TAZEL: It wasn’t, for me. Initially, that’s what attracted me to the process. I come from theater, and that’s a situation where you have the blueprint in front of you. To have an opportunity to work like this seemed like a good idea because I had never done it before. It’s a way to stay open and keep yourself on your toes and, in my case, completely out of my comfort zone.
PITTS: I was straight-up offered it, and there’s nothing more flattering than that. And, it was good. It was the first offer that I thought was good, ever.
TAZEL: He’s a rock star. I had to go through the heinous process of reading, and reading again, and reading again, and wondering and waiting.
PITTS: And I just have to decide how dismissive I’m going to be, in my negotiations.
Has this show totally spoiled you, when it comes to other work?
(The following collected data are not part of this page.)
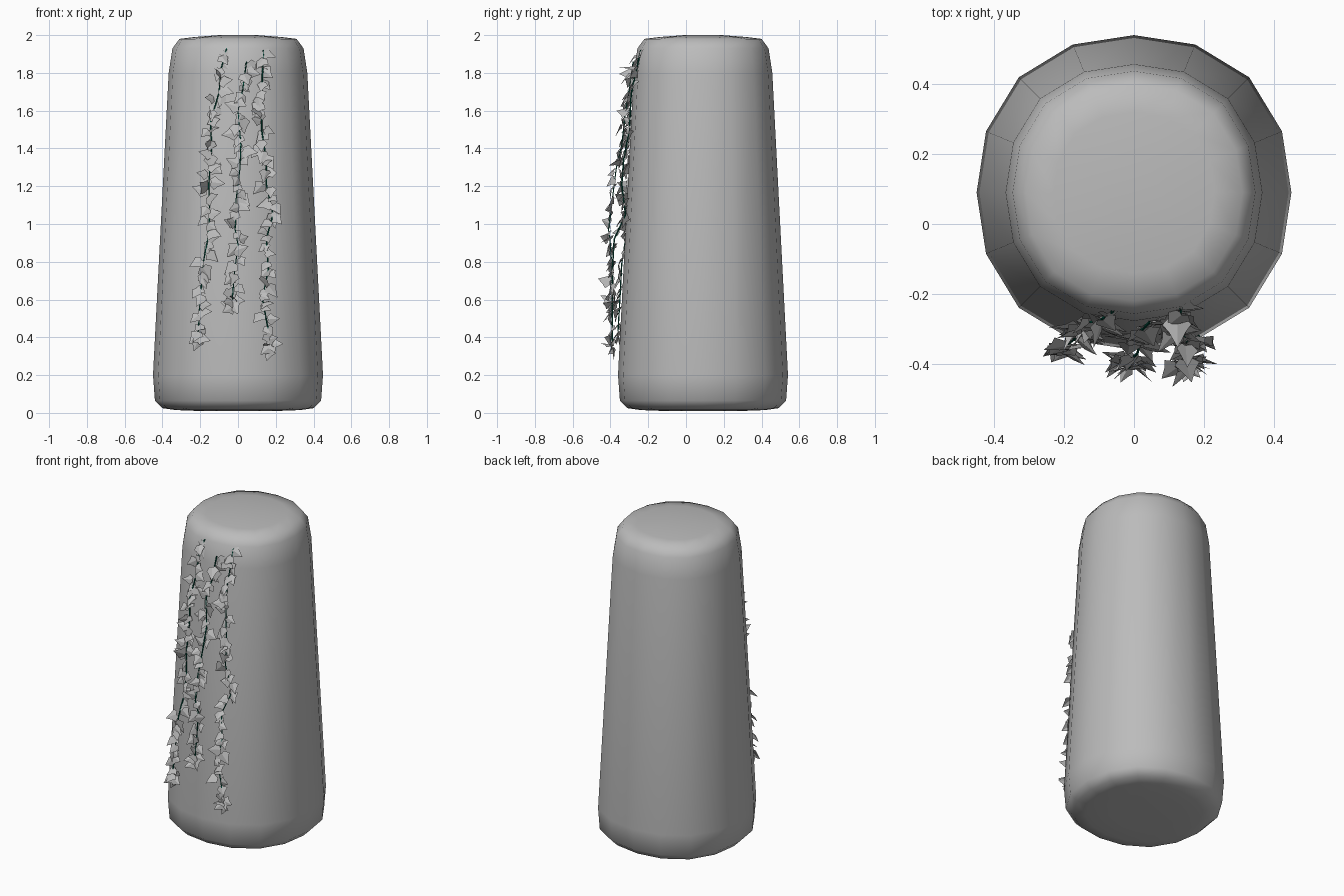
import bpy, bmesh, math, random
from mathutils import Vector, Matrix

random.seed(7)
cube = bpy.data.objects.get("Cube")
if cube:
    bpy.data.objects.remove(cube, do_unlink=True)


def material(name, rgb):
    m = bpy.data.materials.new(name)
    m.use_nodes = True
    m.diffuse_color = (*rgb, 1)
    m.node_tree.nodes["Principled BSDF"].inputs["Base Color"].default_value = (*rgb, 1)
    return m


stone = material("grey stone", (0.5, 0.5, 0.5))
leaf_grey = material("grey leaf", (0.5, 0.5, 0.5))
stem_green = material("dark green stem", (0.0, 0.09, 0.055))


def add_mesh(name, bm, mat):
    mesh = bpy.data.meshes.new(name)
    bm.to_mesh(mesh)
    bm.free()
    mesh.materials.append(mat)
    obj = bpy.data.objects.new(name, mesh)
    bpy.context.collection.objects.link(obj)
    return obj


# Tapered pillar: sixteen slightly squared sides with rounded ends
SIDES = 16
CENTRE_Y = 0.09
PROFILE = [(0.2, 0.01), (0.33, 0.015), (0.4, 0.025), (0.44, 0.065), (0.45, 0.2),
           (0.367, 1.8), (0.347, 1.93), (0.31, 1.98), (0.23, 1.99), (0.1, 2.0)]
bm = bmesh.new()
rings = []
for radius, z in PROFILE:
    ring = []
    for i in range(SIDES):
        a = 2 * math.pi * i / SIDES
        r = radius * (1 + 0.035 * math.sin(2 * a) ** 2)
        ring.append(bm.verts.new((r * math.cos(a), CENTRE_Y + r * math.sin(a), z)))
    rings.append(ring)
for low, high in zip(rings, rings[1:]):
    for i in range(SIDES):
        j = (i + 1) % SIDES
        bm.faces.new((low[i], low[j], high[j], high[i]))
bm.faces.new(reversed(rings[0]))
bm.faces.new(rings[-1])
for f in bm.faces:
    f.smooth = True
add_mesh("pillar", bm, stone)

# Hanging vines: stem points from the top down
VINES = {
    "right": [(-0.06, -0.25, 1.93), (-0.09, -0.27, 1.82), (-0.1, -0.28, 1.7),
              (-0.145, -0.28, 1.54), (-0.14, -0.29, 1.4), (-0.155, -0.3, 1.21),
              (-0.15, -0.31, 1.05), (-0.16, -0.32, 0.92), (-0.185, -0.34, 0.79),
              (-0.2, -0.35, 0.6), (-0.21, -0.36, 0.43)],
    "middle": [(0.045, -0.28, 1.86), (0.025, -0.3, 1.71), (0, -0.32, 1.6),
               (0.015, -0.34, 1.42), (0.01, -0.37, 1.29), (-0.01, -0.39, 1.13),
               (-0.015, -0.41, 0.97), (0, -0.4, 0.89), (-0.02, -0.39, 0.73),
               (-0.03, -0.39, 0.6)],
    "left": [(0.135, -0.24, 1.92), (0.125, -0.29, 1.69), (0.125, -0.3, 1.5),
             (0.15, -0.33, 1.34), (0.15, -0.34, 1.21), (0.185, -0.32, 1.05),
             (0.15, -0.38, 0.92), (0.16, -0.39, 0.76), (0.13, -0.39, 0.6),
             (0.16, -0.39, 0.44), (0.17, -0.39, 0.38)],
}
# Half outline of a pointed ivy leaf, from the stalk to the tip
LEAF = [(0.22, -0.08), (0.5, 0.22), (0.3, 0.46)]


def add_leaf(bm, base, size):
    """Folded leaf whose tip hangs down and away from the pillar."""
    tip = Vector((random.uniform(-0.9, 0.9), random.uniform(-0.7, 0.1),
                  random.uniform(-1.0, 0.25))).normalized()
    out = Vector((random.uniform(-0.5, 0.5), -1, random.uniform(0, 0.8)))
    side = tip.cross(out).normalized()
    normal = side.cross(tip)
    frame = Matrix((side, tip, normal)).transposed()

    def vert(x, y, z):
        return bm.verts.new(base + frame @ Vector((x, y, z)) * size)

    stalk, point = vert(0, 0, 0), vert(0, 1, -0.12)
    for s in (-1, 1):
        half = [vert(s * x, y, -0.35 * x) for x, y in LEAF]
        loop = [stalk, *half, point]
        bm.faces.new(loop if s > 0 else loop[::-1])


for name, points in VINES.items():
    points = [Vector(p) for p in points]
    # Thin stem
    curve = bpy.data.curves.new(name + "_stem", "CURVE")
    curve.dimensions = "3D"
    curve.bevel_depth = 0.004
    curve.bevel_resolution = 0
    spline = curve.splines.new("POLY")
    spline.points.add(len(points) - 1)
    for sp, p in zip(spline.points, points):
        sp.co = (*p, 1)
    curve.materials.append(stem_green)
    bpy.context.collection.objects.link(bpy.data.objects.new(name + "_stem", curve))
    # Leaves spread evenly along the stem, denser at its end
    bm = bmesh.new()
    for a, b in zip(points, points[1:]):
        count = max(2, round((b - a).length / 0.033))
        for k in range(count):
            base = a.lerp(b, (k + random.random()) / count)
            base += Vector((random.uniform(-0.02, 0.02), random.uniform(-0.02, 0.005), 0))
            add_leaf(bm, base, random.uniform(0.055, 0.085))
    for k in range(5):
        add_leaf(bm, points[-1] - Vector((0, 0, 0.01 * k)), 0.07)
    add_mesh(name + "_vine_leaves", bm, leaf_grey)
PITTS: It’s incredibly spoiling. I just a couple scripts for auditions and I look at them and go, “Are you out of your mind? Do you know what I usually say? Do you know the caliber of stuff I usually do?” It’s really at the top of its game, across the board, in any medium.
TAZEL: They do a brilliant job with the recurring cast. You can tell that they have a great time writing for those characters and developing those characters. And then, the actors end up having the time of their life. That’s always nice.
Justified airs Tuesday nights on FX.